**WHAT YOU SHOULD DO:**
An exact reproduction is needed of every line from the beginning of the data down to and including the line that contains "(0.58, 0.65, 0.62))", minus the pictures.

**DATASET ENTRIES:**
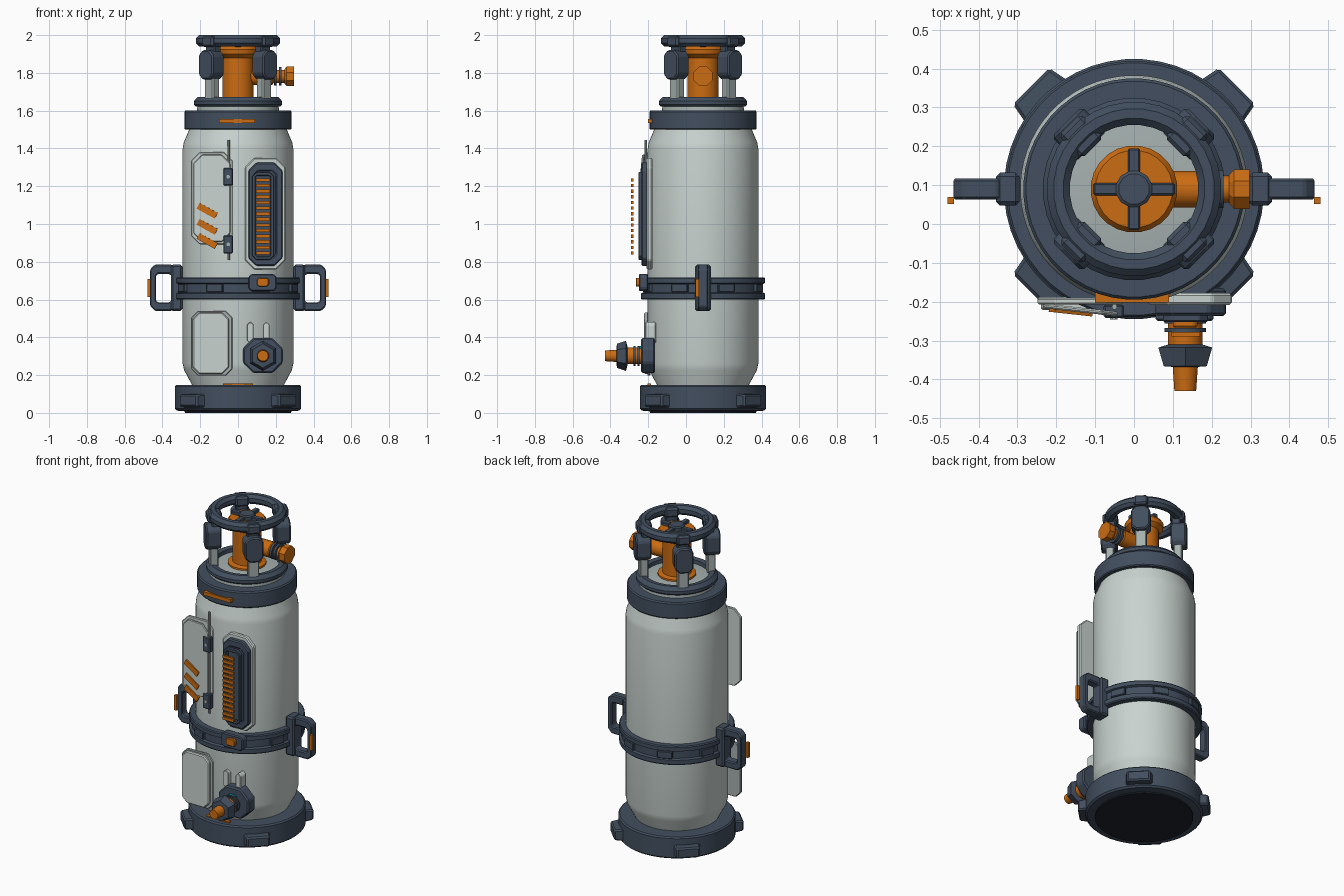
import bpy, bmesh, math
from mathutils import Matrix, Vector

if "Cube" in bpy.data.objects:
    bpy.data.objects.remove(bpy.data.objects["Cube"])

CY = 0.09  # the tank axis sits slightly behind the origin


def material(name, rgb):
    m = bpy.data.materials.new(name)
    m.diffuse_color = (*rgb, 1)
    m.use_nodes = True
    m.node_tree.nodes["Principled BSDF"].inputs["Base Color"].default_value = m.diffuse_color
    return m


PALE = material("pale_paint", (0.58, 0.65, 0.62))
GREY = material("grey_metal", (0.38, 0.44, 0.43))
DARK = material("dark_metal", (0.055, 0.078, 0.115))
BLACK = material("black_rubber", (0.012, 0.016, 0.025))
ORANGE = material("orange_paint", (0.60, 0.15, 0.006))
TEAL = material("teal_light", (0.0, 0.3, 0.35))


def finish(name, verts, faces, mat, matrix=Matrix(), bevel=0, smooth=False):
    me = bpy.data.meshes.new(name)
    me.from_pydata(verts, [], faces)
    me.transform(matrix)
    bm = bmesh.new()
    bm.from_mesh(me)
    bmesh.ops.recalc_face_normals(bm, faces=bm.faces)
    bm.to_mesh(me)
    bm.free()
    me.materials.append(mat)
    ob = bpy.data.objects.new(name, me)
    bpy.context.collection.objects.link(ob)
    if bevel:
        mod = ob.modifiers.new("bevel", 'BEVEL')
        mod.width, mod.segments = bevel, 1
    if smooth:
        bpy.ops.object.select_all(action='DESELECT')
        ob.select_set(True)
        bpy.context.view_layer.objects.active = ob
        bpy.ops.object.shade_smooth_by_angle(angle=math.radians(30))
    return ob


def lathe(name, profile, mat, segs=48, matrix=None, closed=False, smooth=True):
    """Revolve (radius, height) points; open profiles get end caps."""
    verts = [(r * math.cos(a), r * math.sin(a), z) for r, z in profile
             for a in (2 * math.pi * (i + 0.5) / segs for i in range(segs))]
    n = len(profile)
    faces = []
    for k in range(n if closed else n - 1):
        a, b = k * segs, ((k + 1) % n) * segs
        faces += [(a + i, a + (i + 1) % segs, b + (i + 1) % segs, b + i) for i in range(segs)]
    if not closed:
        faces += [tuple(range(segs)), tuple(range((n - 1) * segs, n * segs))]
    return finish(name, verts, faces, mat, matrix or Matrix.Translation((0, CY, 0)), smooth=smooth)


def torus(name, major, minor, z, mat, sides=8):
    prof = [(major + minor * math.cos(t), z + minor * math.sin(t))
            for t in (2 * math.pi * (i + 0.5) / sides for i in range(sides))]
    return lathe(name, prof, mat, 32, closed=True)


def box(name, c, size, mat, rot=Matrix(), bevel=0.0, taper=1.0):
    """Box centred at c; taper shrinks its +x end in y and z."""
    x, y, z = (s / 2 for s in size)
    v = [(sx * x, sy * y * (taper if sx > 0 else 1), sz * z * (taper if sx > 0 else 1))
         for sx in (-1, 1) for sy in (-1, 1) for sz in (-1, 1)]
    f = [(0, 1, 3, 2), (4, 6, 7, 5), (0, 4, 5, 1), (2, 3, 7, 6), (0, 2, 6, 4), (1, 5, 7, 3)]
    return finish(name, v, f, mat, Matrix.Translation(c) @ rot, bevel)


def outline(b, ch):
    x0, x1, z0, z1 = b
    return [(x0 + ch, z0), (x1 - ch, z0), (x1, z0 + ch), (x1, z1 - ch),
            (x1 - ch, z1), (x0 + ch, z1), (x0, z1 - ch), (x0, z0 + ch)]


def plate(name, bounds, ch, y0, y1, mat, bevel=0.006, hole=None, hole_ch=0.01, matrix=Matrix()):
    """Chamfered plate in the xz plane from y0 to y1, optionally with a hole."""
    loops = [[(x, y, z) for x, z in outline(bounds, ch)] for y in (y0, y1)]
    if hole:
        loops += [[(x, y, z) for x, z in outline(hole, hole_ch)] for y in (y1, y0)]
    n = len(loops)
    faces = []
    for k in range(n if hole else 1):
        a, b = k * 8, ((k + 1) % n) * 8
        faces += [(a + i, a + (i + 1) % 8, b + (i + 1) % 8, b + i) for i in range(8)]
    if not hole:
        faces += [tuple(range(8)), tuple(range(8, 16))]
    return finish(name, sum(loops, []), faces, mat, matrix, bevel)


def rot_z(a):
    return Matrix.Rotation(a, 4, 'Z')


def polar(a, r, z):
    return Vector((r * math.cos(a), CY + r * math.sin(a), z))


DIAGONALS = [math.pi / 4 + i * math.pi / 2 for i in range(4)]

# Tank body, base and collars
lathe("tank_body", [(0.24, 0.13), (0.245, 0.15), (0.285, 0.225), (0.293, 0.26), (0.293, 1.4),
                    (0.288, 1.43), (0.255, 1.51), (0.25, 1.54)], PALE, 64)
lathe("base_ring", [(0.28, 0.008), (0.325, 0.012), (0.335, 0.022), (0.335, 0.14), (0.327, 0.148),
                    (0.23, 0.148)], DARK)
lathe("base_underside", [(0.28, 0.0), (0.28, 0.012)], BLACK)
lathe("upper_collar", [(0.25, 1.5), (0.28, 1.5), (0.285, 1.506), (0.285, 1.594), (0.278, 1.602),
                       (0.2, 1.602)], DARK)
lathe("neck", [(0.22, 1.59), (0.215, 1.625), (0.19, 1.645), (0.1, 1.655)], GREY)
lathe("neck_ring", [(0.18, 1.625), (0.225, 1.622), (0.235, 1.632), (0.235, 1.65), (0.215, 1.672),
                    (0.185, 1.668)], DARK, 32, closed=True)
for a in DIAGONALS:
    box("base_foot", polar(a, 0.345, 0.065), (0.06, 0.155, 0.075), DARK, rot_z(a), 0.008, 0.85)

# Middle band with three ribs
lathe("middle_band", [(0.285, 0.6), (0.325, 0.6), (0.33, 0.606), (0.33, 0.632), (0.316, 0.638),
                      (0.316, 0.682), (0.33, 0.688), (0.33, 0.712), (0.325, 0.718), (0.285, 0.718)],
      DARK, closed=True)
for i in range(8):
    a = (i + 0.5) * math.pi / 4
    box("band_lug", polar(a, 0.315, 0.66), (0.026, 0.09, 0.045), DARK, rot_z(a), 0.004)

# Side handles
for s in (-1, 1):
    def span(a, b):
        return tuple(sorted((s * a, s * b)))
    plate("side_handle", (*span(0.325, 0.465), 0.54, 0.785), 0.025, 0.063, 0.117, DARK, 0.006,
          (*span(0.352, 0.435), 0.585, 0.735))
    box("handle_mount", (s * 0.325, CY, 0.662), (0.06, 0.085, 0.245), DARK, bevel=0.01)
    box("handle_marker", (s * 0.472, 0.06, 0.66), (0.016, 0.018, 0.095), ORANGE)

# Front buckle and orange trim marks
plate("buckle", (0.055, 0.205, 0.645, 0.735), 0.015, -0.25, -0.2, DARK)
plate("buckle_button", (0.1, 0.163, 0.67, 0.715), 0.01, -0.266, -0.24, ORANGE, 0.003)
box("collar_mark", (-0.005, -0.19, 1.546), (0.19, 0.024, 0.022), ORANGE)
box("base_mark", (0, -0.195, 0.148), (0.16, 0.02, 0.014), ORANGE)

# Vent panel with slats
plate("vent_backing", (0.037, 0.252, 0.758, 1.35), 0.05, -0.208, -0.178, PALE)
plate("vent_frame", (0.055, 0.235, 0.778, 1.325), 0.042, -0.235, -0.195, DARK, 0.006,
      (0.088, 0.2, 0.82, 1.28), 0.02)
plate("vent_inner", (0.08, 0.205, 0.81, 1.29), 0.02, -0.222, -0.19, DARK)
plate("vent_lip", (0.075, 0.19, 0.81, 1.275), 0.022, -0.252, -0.23, DARK, 0.003,
      (0.092, 0.173, 0.83, 1.255), 0.008)
for i in range(14):
    box("vent_slat", (0.133, -0.284, 0.846 + i * 0.0298), (0.074, 0.012, 0.017), ORANGE)

# Hinged door, rod, hinges and warning stripes
plate("door_frame", (-0.248, -0.028, 0.892, 1.38), 0.045, -0.207, -0.19, PALE, 0.004)
tilt = Matrix.Translation((-0.24, -0.21, 0)) @ rot_z(-0.11) @ Matrix.Translation((0.24, 0.21, 0))
plate("door_panel", (-0.235, -0.04, 0.905, 1.367), 0.045, -0.216, -0.204, PALE, 0.004, matrix=tilt)
lathe("door_rod", [(0.007, 0.81), (0.007, 1.445)], GREY, 8, Matrix.Translation((-0.05, -0.213, 0)))
for z in (0.892, 1.25):
    box("door_hinge", (-0.052, -0.225, z), (0.052, 0.034, 0.094), DARK, bevel=0.005)
    lathe("hinge_bolt", [(0.01, 0), (0.01, 0.006)], GREY, 8,
          Matrix.Translation((-0.052, -0.24, z)) @ Matrix.Rotation(math.pi / 2, 4, 'X'))
for z in (1.07, 0.985, 0.91):
    box("warning_stripe", (-0.163, -0.226, z), (0.11, 0.012, 0.034), ORANGE,
        rot_z(-0.11) @ Matrix.Rotation(math.radians(29), 4, 'Y'))

# Lower access panel and guide lugs
plate("lower_panel_frame", (-0.248, -0.03, 0.197, 0.54), 0.035, -0.205, -0.188, GREY, 0.004)
plate("lower_panel", (-0.24, -0.048, 0.205, 0.532), 0.035, -0.222, -0.2, PALE, 0.006)
for x in (0.065, 0.15):
    plate("guide_lug", (x - 0.018, x + 0.018, 0.37, 0.48), 0.014, -0.215, -0.16, PALE, 0.003)

# Front drain valve, revolved about the -y direction
FRONT = Matrix.Translation((0.132, 0, 0.302)) @ Matrix.Rotation(math.pi / 2, 4, 'X')
plate("drain_block", (0.027, 0.237, 0.21, 0.397), 0.055, -0.237, -0.165, DARK, 0.008)
lathe("drain_pipe", [(0.045, 0.2), (0.045, 0.33)], ORANGE, 16, FRONT)
for y in (0.246, 0.268):
    lathe("drain_collar", [(0.054, y), (0.054, y + 0.01)], DARK, 16, FRONT)
lathe("drain_nut", [(0.05, 0.31), (0.08, 0.318), (0.064, 0.366), (0.035, 0.368)], DARK, 6, FRONT,
      smooth=False)
lathe("drain_tip", [(0.034, 0.36), (0.029, 0.43)], ORANGE, 12, FRONT)
box("drain_light", (0.132, -0.242, 0.348), (0.05, 0.014, 0.014), TEAL)

# Top valve stem, hand cross and side outlet
lathe("valve_stem", [(0.11, 1.645), (0.11, 1.665), (0.084, 1.672), (0.084, 1.88), (0.108, 1.9),
                     (0.112, 1.925), (0.1, 1.942)], ORANGE, 24)
for k in range(2):
    box("valve_cross", (0, CY, 1.947), (0.21, 0.032, 0.025), DARK, rot_z(k * math.pi / 2), 0.004)
lathe("valve_hub", [(0.048, 1.93), (0.048, 1.962), (0.04, 1.968)], DARK, 12)
SIDE = Matrix.Translation((0, CY, 1.782)) @ Matrix.Rotation(math.pi / 2, 4, 'Y')
lathe("outlet_pipe", [(0.048, 0.05), (0.048, 0.18), (0.035, 0.19), (0.035, 0.25)], ORANGE, 16, SIDE)
for x in (0.19, 0.216):
    lathe("outlet_ring", [(0.05, x), (0.05, x + 0.014)], DARK, 16, SIDE)
lathe("outlet_cap", [(0.04, 0.245), (0.055, 0.258), (0.055, 0.297)], ORANGE, 8, SIDE, smooth=False)

# Guard cage: posts, blocks and top ring
for a in DIAGONALS:
    box("guard_post", polar(a, 0.195, 1.73), (0.05, 0.065, 0.15), GREY, rot_z(a), 0.006)
    turn = Matrix.Translation(polar(a, 0.2, 0)) @ rot_z(a + math.pi / 2)
    plate("guard_block", (-0.055, 0.055, 1.765, 1.92), 0.028, -0.045, 0.045, DARK, 0.008, matrix=turn)
    box("guard_strut", polar(a, 0.185, 1.93), (0.05, 0.07, 0.06), DARK, rot_z(a), 0.006)
    box("ring_clip", polar(a, 0.192, 1.966), (0.085, 0.08, 0.058), DARK, rot_z(a), 0.01)
torus("guard_ring", 0.195, 0.032, 1.97, DARK)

**SOLUTION:**
import bpy, bmesh, math
from mathutils import Matrix, Vector

if "Cube" in bpy.data.objects:
    bpy.data.objects.remove(bpy.data.objects["Cube"])

CY = 0.09  # the tank axis sits slightly behind the origin


def material(name, rgb):
    m = bpy.data.materials.new(name)
    m.diffuse_color = (*rgb, 1)
    m.use_nodes = True
    m.node_tree.nodes["Principled BSDF"].inputs["Base Color"].default_value = m.diffuse_color
    return m


PALE = material("pale_paint", (0.58, 0.65, 0.62))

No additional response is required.